Another interesting aspect of Idaho’s data is that the state determined that 13,647 of those processed remained eligible – at first blush this seems like a very high percent (41%) of those that the state had on its list to be removed which would be troubling indeed. But the statement notes that beneficiaries have contacted the department proactively to check on their coverage status because they had a “change in circumstances” or “another benefit (such as food stamps)” which prompted their renewal to be completed early. Idaho notes that it will begin publishing more data on April 10th.
Here is what we don’t know about Idaho nor any other state for that matter – how many of these folks will successfully make it to other coverage sources? Idaho runs its own marketplace, Your Health Idaho, but those who lose their Medicaid coverage have just 60 days to enroll. The state notes that those losing Medicaid have been referred there but we don’t know much else. To avoid coverage losses, the state could extend this special enrollment period as the federal government has done for its marketplace. And with many children losing coverage the state doesn’t mention what is happening to transfer any children smoothly to the state’s CHIP program.
Arizona released a spreadsheet of data with eligibility categories and how they changed from March to April. Overall, there was a net loss of 35,107 people from March to April – 1% of program enrollment. The biggest groups by category were families (probably mostly parents) in Transitional Medical Assistance (15,220), 10,138 expansion adults, and 5,838 children. As expected, the vast majority of Medicaid disenrollment is in the income related groups – children, parents (including new ones postpartum) and other adults in expansion states.
Though Arizona indicated in its renewal report that it is prioritizing individuals who were determined potentially ineligible, it specified that renewals for these individuals would be distributed throughout the 12 month unwinding period (from oldest to newest) to ensure that no more than 1/9 of the state’s total caseload would be renewed in a given month. The state also noted plans to align household renewal dates and dates with SNAP recertification. As a result, we don’t know exactly who these folks were.
Hopefully some of those losing Medicaid in both states now have employer-sponsored insurance – though I worry this is less likely for children and spouses since dependent coverage is so expensive. We simply won’t know for a while how many people have become uninsured.
Checking eligibility for approximately 90 million people, including more than half of children in the United States, is a hugely consequential and unprecedented undertaking at a time when states are understaffed.
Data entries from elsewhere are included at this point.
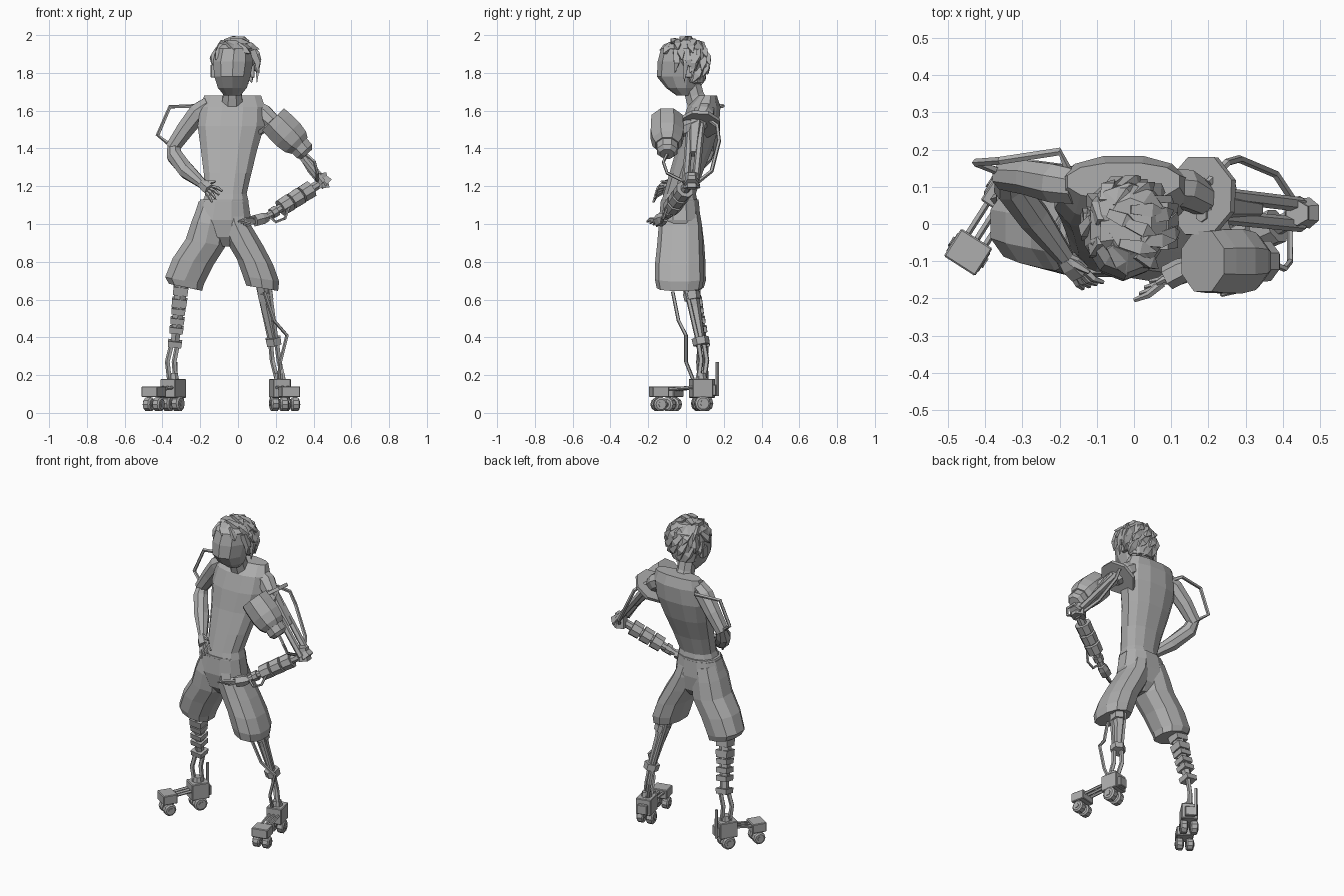
import bpy, bmesh, math, random
from mathutils import Vector as V, Matrix

if "Cube" in bpy.data.objects:
    bpy.data.objects.remove(bpy.data.objects["Cube"])
random.seed(4)

grey = bpy.data.materials.new("plain grey")
grey.use_nodes = True
grey.diffuse_color = (0.42, 0.42, 0.42, 1)
grey.node_tree.nodes["Principled BSDF"].inputs["Base Color"].default_value = (0.42, 0.42, 0.42, 1)


def finish(name, bm):
    bmesh.ops.recalc_face_normals(bm, faces=bm.faces)
    mesh = bpy.data.meshes.new(name)
    bm.to_mesh(mesh)
    bm.free()
    mesh.materials.append(grey)
    ob = bpy.data.objects.new(name, mesh)
    bpy.context.collection.objects.link(ob)
    return ob


def skin(name, rings):
    """Join rings of points with quads and cap both ends."""
    bm = bmesh.new()
    loops = [[bm.verts.new(p) for p in ring] for ring in rings]
    n = len(loops[0])
    for a, b in zip(loops, loops[1:]):
        for i in range(n):
            j = (i + 1) % n
            bm.faces.new((a[i], a[j], b[j], b[i]))
    bm.faces.new(loops[0])
    bm.faces.new(loops[-1])
    return finish(name, bm)


def body(name, levels, sides=12, power=0.85, tilt=0):
    """Stack of level, slightly squared ellipses: (z, x, y, rx, ry)."""
    def bend(c):
        return math.copysign(abs(c) ** power, c)
    rings = []
    for z, x, y, rx, ry in levels:
        ang = [math.tau * (i + 0.5) / sides for i in range(sides)]
        rings.append([(x + rx * bend(math.cos(a)), y + ry * bend(math.sin(a)),
                       z + tilt * math.cos(a)) for a in ang])
    return skin(name, rings)


def limb(name, pts, radii, sides=6):
    """Tube through points; radii is one number or one per point."""
    pts = [V(p) for p in pts]
    if not isinstance(radii, (list, tuple)):
        radii = [radii] * len(pts)
    whole = (pts[-1] - pts[0]).normalized()
    ref = V((0, 1, 0)) if abs(whole.y) < 0.75 else V((0, 0, 1))
    rings = []
    for i, (p, r) in enumerate(zip(pts, radii)):
        t = (pts[min(i + 1, len(pts) - 1)] - pts[max(i - 1, 0)]).normalized()
        u = t.cross(ref).normalized()
        w = t.cross(u)
        rings.append([p + r * (math.cos(a) * u + math.sin(a) * w) for a in
                      (math.tau * (k + 0.5) / sides for k in range(sides))])
    return skin(name, rings)


def block(name, loc, size, turn=0):
    bm = bmesh.new()
    m = Matrix.Translation(loc) @ Matrix.Rotation(turn, 4, 'Z') @ Matrix.Diagonal((*size, 1))
    bmesh.ops.create_cube(bm, size=1, matrix=m)
    bmesh.ops.bevel(bm, geom=bm.edges[:], offset=0.004, segments=1, affect='EDGES')
    return finish(name, bm)


def bands(name, a, b, spots, r, half, sides=4):
    """Collars along the line from a to b."""
    a, b = V(a), V(b)
    d = (b - a).normalized() * half
    for i, t in enumerate(spots):
        p = a.lerp(b, t)
        limb(f"{name}_{i + 1}", [p - d, p + d], [r * 1.05, r], sides)


# Torso, neck and shorts
body("torso", [(1.12, -.065, -.035, .125, .098), (1.16, -.063, -.033, .112, .088), (1.27, -.055, .00, .13, .09),
               (1.40, -.047, .045, .155, .098), (1.52, -.037, .075, .182, .103),
               (1.62, -.028, .095, .175, .09), (1.68, -.028, .115, .155, .05)])
limb("neck", [(-.03, .075, 1.61), (-.03, .045, 1.68), (-.03, .025, 1.76)], [.066, .054, .052], 8)
body("waistband", [(1.10, -.08, -.033, .137, .105), (1.13, -.073, -.033, .13, .102)])
body("shorts_seat", [(.88, -.065, -.03, .04, .06), (.93, -.07, -.03, .12, .10),
                     (1.02, -.085, -.033, .16, .113), (1.12, -.077, -.033, .135, .104)])
body("shorts_right_leg", [(.665, -.278, .00, .092, .095), (.70, -.283, .00, .107, .105),
                          (.80, -.238, -.01, .112, .113), (.90, -.172, -.022, .11, .118),
                          (1.00, -.15, -.03, .098, .114), (1.08, -.13, -.03, .085, .10)], 10, tilt=-.02)
body("shorts_left_leg", [(.66, .128, -.035, .088, .12), (.71, .122, -.035, .10, .13),
                         (.80, .09, -.035, .10, .128), (.90, .034, -.032, .104, .12),
                         (1.00, -.015, -.03, .092, .114), (1.08, -.035, -.03, .08, .10)], 10, tilt=-.015)

# Head with a slanting jaw, and ears
body("head", [(1.68, -.03, -.005, .045, .045), (1.72, -.03, -.025, .08, .08), (1.78, -.03, -.032, .10, .122),
              (1.86, -.026, -.018, .112, .132), (1.93, -.02, -.014, .10, .118),
              (1.97, -.015, -.005, .06, .07)], 10, 1)
for s in (-1, 1):
    block("ear", (-.028 + s * .104, .01, 1.81), (.025, .045, .07))

# Hair: cap plus broad swept tufts
body("hair_cap", [(1.75, -.02, .045, .08, .05), (1.86, -.018, .015, .114, .10),
                  (1.93, -.015, -.005, .107, .116), (1.975, -.01, .0, .06, .07)], 10, 1)
centre = V((-.015, -.008, 1.86))
for i in range(46):
    up = 1 - 1.7 * (i + .5) / 46
    a = i * 2.39996
    flat = math.sqrt(1 - up * up)
    d = V((math.cos(a) * flat, math.sin(a) * flat, up))
    if up < .45 and d.y < -.15 or up < -.1 and d.y < .25:
        continue
    p = centre + V((d.x * .108, d.y * .114, d.z * .115))
    sweep = V((.6, random.uniform(-.5, .3), -.9))
    sweep = (sweep - d * sweep.dot(d) * .9).normalized()
    length = random.uniform(.055, .08)
    mid = p + sweep * length * .4 + d * .008
    tip = p + sweep * length + d * random.uniform(.005, .022)
    for q in (mid, tip):
        q.x = min(max(q.x, -.14), .128)
        q.y = min(q.y, .13)
        q.z = min(q.z, 1.995)
    limb("hair_tuft", [p - sweep * .03, mid, tip], [.016, .026, .002], 4)
for y, low in ((-.05, 1.80), (.0, 1.75), (.04, 1.77)):
    limb("side_lock", [(.075, y, 1.92), (.105, y, 1.85), (.10, y - .01, low)], [.026, .02, .002], 4)

# Right arm: skin arm with a looping tube
limb("right_upper_arm", [(-.15, .1, 1.63), (-.21, .11, 1.59), (-.28, .125, 1.50), (-.35, .13, 1.40)],
     [.05, .056, .05, .04], 8)
limb("right_forearm", [(-.345, .14, 1.43), (-.335, .10, 1.36), (-.27, .02, 1.28), (-.185, -.09, 1.21)],
     [.03, .045, .045, .026], 8)
limb("right_tube", [(-.18, .15, 1.62), (-.20, .195, 1.625), (-.36, .17, 1.62), (-.425, .165, 1.47),
                    (-.36, .14, 1.42)], .011, 5)


def hand(side, wrist, tip, spread, thumb):
    wrist, tip, spread = V(wrist), V(tip), V(spread)
    knuckle = wrist.lerp(tip, .5)
    limb(side + "_palm", [wrist, wrist.lerp(tip, .2), knuckle], [.024, .034, .034], 6)
    for k in range(4):
        off = spread * (k - 1.5)
        mid = knuckle.lerp(tip, .5) + off * 1.1 + V((0, -.008, .006))
        limb(side + "_finger", [knuckle + off * .8, mid, tip + off * 1.4], [.011, .01, .006], 5)
    limb(side + "_thumb", [wrist, wrist.lerp(V(thumb), .6), thumb], [.016, .012, .006], 5)


hand("right", (-.19, -.09, 1.215), (-.11, -.165, 1.145), (.013, .004, .014), (-.12, -.13, 1.225))
hand("left", (.155, -.11, 1.035), (.022, -.18, 1.0), (.010, .012, -.006), (.06, -.16, 1.035))

# Left arm: shoulder plate, armour pod, twin rods and hoses
shoulder, elbow, wrist = V((.18, .055, 1.56)), V((.45, .025, 1.225)), V((.155, -.11, 1.04))
limb("left_shoulder_joint", [(.08, .10, 1.61), (.135, .095, 1.58), (.20, .06, 1.52)], [.055, .056, .045], 8)
plate = V((-.58, .06, .8)).normalized() * .01
hub = V((.182, .075, 1.53))
limb("shoulder_plate", [hub - plate, hub + plate], .113, 8)
limb("arm_pod", [(.185, -.10, 1.555), (.215, -.10, 1.525), (.265, -.10, 1.475), (.305, -.10, 1.435),
                 (.325, -.10, 1.415)], [.088, .092, .094, .084, .066], 8)
limb("pod_nozzle", [(.315, -.10, 1.425), (.352, -.10, 1.385), (.366, -.10, 1.37)], [.06, .058, .04], 8)
limb("pod_bracket", [(.20, .06, 1.53), (.235, -.05, 1.49)], .04, 6)
for s in (-1, 1):
    o = V((0, s * .03, s * .008))
    limb("left_upper_rod", [shoulder + o, elbow + o * .9], .02, 6)
limb("left_upper_core", [(.20, .05, 1.53), (.33, .04, 1.37)], [.045, .025], 6)
limb("elbow_knob", [(.445, .03, 1.19), (.438, .03, 1.27)], [.046, .034], 6)
limb("elbow_cap", [(.43, .03, 1.25), (.472, .03, 1.21)], [.034, .042], 6)
limb("left_forearm", [elbow, elbow.lerp(wrist, .5), wrist], [.024, .028, .02], 8)
bands("forearm_cuff", elbow, wrist, (.30, .49, .68), .047, .03, 8)
bands("wrist_cuff", elbow, wrist, (.88,), .03, .016, 8)
limb("back_hose", [(.20, .11, 1.56), (.25, .165, 1.52), (.285, .175, 1.44), (.38, .135, 1.28), (.43, .06, 1.22)],
     .011, 5)
limb("front_hose", [(.36, -.10, 1.37), (.405, -.12, 1.33), (.42, -.10, 1.27), (.42, -.02, 1.23)], .009, 5)
limb("wrist_hose", [(.28, -.09, 1.12), (.25, -.12, 1.03), (.20, -.13, 1.01), (.165, -.12, 1.04)], .008, 5)

# Right leg: stacked collars over a thin shaft
knee, calf, ankle = (-.30, .03, .68), (-.335, .09, .36), (-.345, .09, .17)
limb("right_shin", [knee, calf], [.04, .024], 6)
bands("knee_collar", knee, calf, (.10, .30), .054, .022)
bands("shin_collar", knee, calf, (.44, .60, .75, .98), .05, .016)
for s in (-1, 1):
    o = V((s * .016, s * .016, 0))
    limb("right_ankle_rod", [V(calf) + o, (-.355 + s * .018, .085 + s * .018, .27), V(ankle) + o], .014, 5)
limb("heel_spike", [(-.33, .165, .09), (-.33, .165, .27)], .009, 5)

# Left leg: rods, collars and a hose
knee, calf, ankle = (.135, .02, .68), (.19, .08, .37), (.225, .08, .17)
limb("left_shin", [knee, (.15, .045, .56), calf], [.045, .032, .022], 6)
bands("left_shin_collar", knee, calf, (.2, .97), .044, .02, 6)
for s in (-1, 1):
    o = V((s * .016, -s * .014, 0))
    limb("left_shin_rod", [V(knee) + o * 1.8, V(calf) + o], .013, 5)
    limb("left_ankle_rod", [V(calf) + o, (.20 + s * .018, .095 - s * .015, .28), V(ankle) + o], .014, 5)
limb("left_leg_hose", [(.14, -.07, .64), (.19, -.04, .49), (.26, .00, .41), (.225, .0, .27), (.215, .04, .17)], .01, 5)


# Wheeled feet: heel block, toe block, linking rods, wheel pairs
def foot(side, heel, toe):
    heel, toe = V(heel), V(toe)
    d = (toe - heel).normalized()
    across = V((-d.y, d.x, 0))
    turn = math.atan2(d.y, d.x)
    block(side + "_heel", heel + V((0, 0, .13)), (.11, .095, .10), turn)
    block(side + "_heel_back", heel - d * .06 + V((0, 0, .12)), (.03, .06, .06), turn)
    block(side + "_toe", toe + V((0, 0, .112)), (.088, .10, .058), turn)
    limb(side + "_ankle", [heel + V((0, 0, .16)), heel + V((0, 0, .21))], [.036, .026], 8)
    for k in (-1, 0, 1):
        o = across * k * .028
        limb(side + "_foot_rod", [heel + o + V((0, 0, .14)), toe + o + V((0, 0, .12))], .009, 5)
    for spot, r in ((heel, .042), (toe, .037)):
        for k in (-1, 1):
            c = spot + across * k * .03 + V((0, 0, r + .008))
            limb(side + "_wheel", [c - across * x for x in (.022, .015, -.015, -.022)],
                 [r * .75, r, r, r * .75], 10)
            limb(side + "_wheel_hub", [c - across * .026, c + across * .026], r * .4, 6)
            limb(side + "_wheel_strut", [c, c + V((0, 0, .06))], .012, 6)


foot("right", (-.343, .085, 0), (-.446, -.076, 0))
foot("left", (.222, .08, 0), (.272, -.143, 0))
Federal CMS and state agencies have been doing much to prepare for this effort; it will take a village to avoid the worst outcomes.
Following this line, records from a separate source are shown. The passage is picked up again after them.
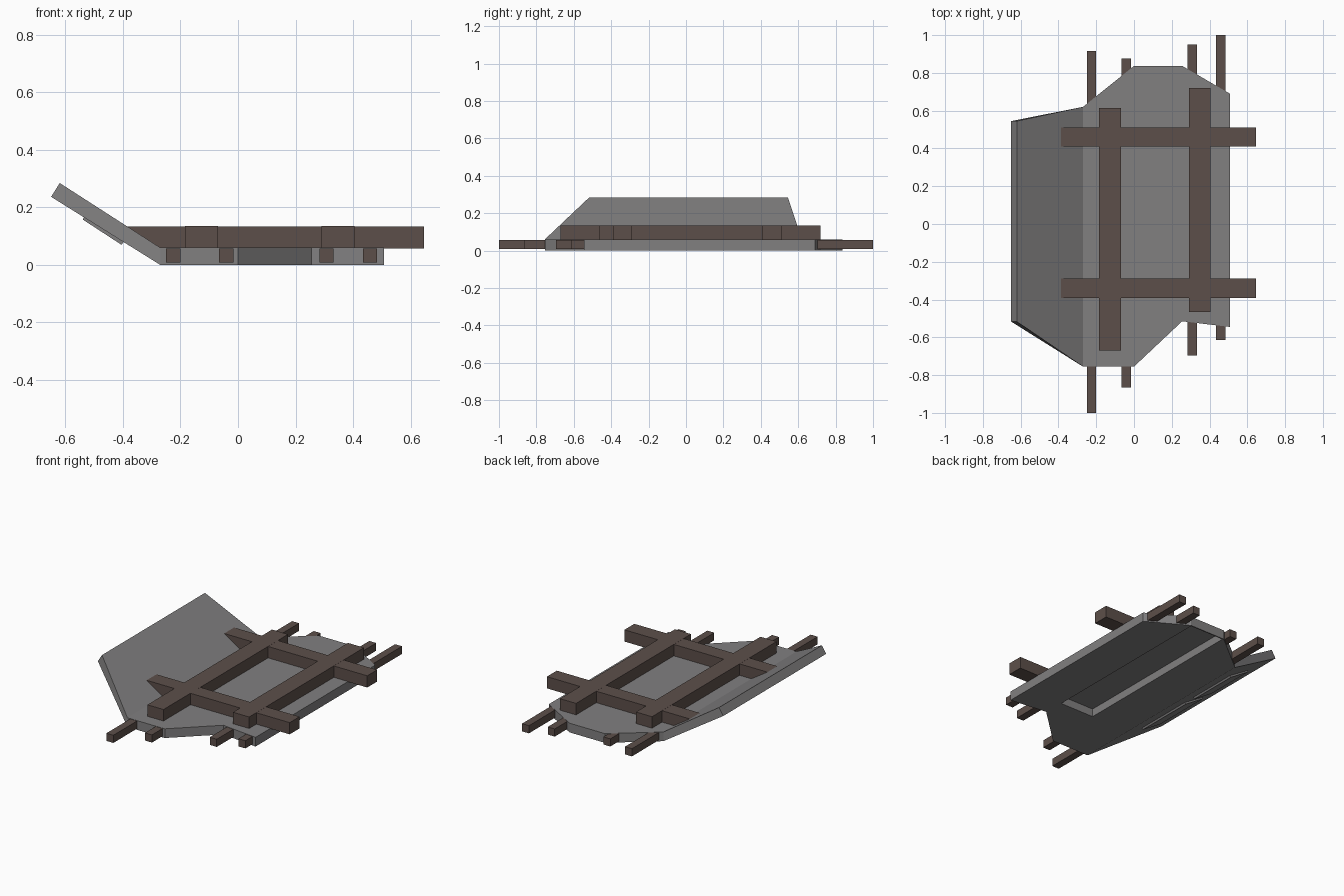
import bpy, bmesh
from mathutils import Vector

if "Cube" in bpy.data.objects:
    bpy.data.objects.remove(bpy.data.objects["Cube"])


def material(name, rgb):
    m = bpy.data.materials.new(name)
    m.diffuse_color = (*rgb, 1)
    m.use_nodes = True
    m.node_tree.nodes["Principled BSDF"].inputs["Base Color"].default_value = m.diffuse_color
    return m


GREY = material("stone_grey", (0.22, 0.215, 0.217))
BROWN = material("dark_wood", (0.108, 0.078, 0.068))


def make(name, bm, mat):
    bmesh.ops.recalc_face_normals(bm, faces=bm.faces)
    me = bpy.data.meshes.new(name)
    bm.to_mesh(me)
    bm.free()
    me.materials.append(mat)
    ob = bpy.data.objects.new(name, me)
    bpy.context.collection.objects.link(ob)
    return ob


def loft(name, rings, mat):
    """Skin a row of equal-sized vertex rings and cap both ends."""
    bm = bmesh.new()
    rows = [[bm.verts.new(p) for p in ring] for ring in rings]
    n = len(rows[0])
    for a, b in zip(rows, rows[1:]):
        for i in range(n):
            j = (i + 1) % n
            bm.faces.new((a[i], a[j], b[j], b[i]))
    bm.faces.new(rows[0])
    bm.faces.new(rows[-1][::-1])
    return make(name, bm, mat)


def prism(name, profile, y0, y1, mat):
    """Extrude an (x, z) profile along y."""
    return loft(name, [[(x, y, z) for x, z in profile] for y in (y0, y1)], mat)


def box(name, x0, x1, y0, y1, z0, z1, mat):
    return prism(name, [(x0, z0), (x1, z0), (x1, z1), (x0, z1)], y0, y1, mat)


# Slab with upturned left wing: bottom x, bottom z, top x, top z, y min, y max
stations = [
    (-0.65, 0.237, -0.62, 0.285, -0.517, 0.545),
    (-0.27, 0.0, -0.27, 0.06, -0.755, 0.62),
    (0.0, 0.0, 0.0, 0.06, -0.755, 0.837),
    (0.255, 0.0, 0.255, 0.06, -0.515, 0.837),
    (0.508, 0.0, 0.508, 0.06, -0.545, 0.69),
]
slab = loft("bent_slab", [
    [(xb, lo, zb), (xb, hi, zb), (xt, hi, zt), (xt, lo, zt)]
    for xb, zb, xt, zt, lo, hi in stations], GREY)

# Long recess under the slab
cutter = box("recess_cutter", 0.005, 0.25, -0.38, 0.83, -0.05, 0.052, GREY)
cutter.hide_render = True
cutter.hide_viewport = True
mod = slab.modifiers.new("recess", 'BOOLEAN')
mod.operation = 'DIFFERENCE'
mod.solver = 'EXACT'
mod.object = cutter

# Thin plates on the underside of the wing
for i, (y0, y1) in enumerate([(-0.40, 0.0), (0.08, 0.42)]):
    prism(f"wing_plate_{i}", [(-0.54, 0.158), (-0.405, 0.07),
                              (-0.39, 0.09), (-0.53, 0.178)], y0, y1, GREY)

# Thin runners through the slab: x centre, y min, y max
for i, (x, y0, y1) in enumerate([(-0.225, -1.0, 0.915), (-0.041, -0.865, 0.875),
                                 (0.308, -0.695, 0.95), (0.459, -0.615, 1.0)]):
    box(f"runner_{i}", x - 0.025, x + 0.025, y0, y1, 0.008, 0.058, BROWN)

# Heavy frame on top: long beams, then cross beams tapered into the wing
for i, (x, y0, y1) in enumerate([(-0.127, -0.67, 0.615), (0.348, -0.465, 0.72)]):
    box(f"long_beam_{i}", x - 0.058, x + 0.058, y0, y1, 0.058, 0.135, BROWN)
for i, y in enumerate([-0.34, 0.46]):
    prism(f"cross_beam_{i}", [(-0.28, 0.058), (0.647, 0.058), (0.647, 0.1345),
                              (-0.386, 0.1345)], y - 0.051, y + 0.051, BROWN)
You can see when your state is starting the disenrollment process here.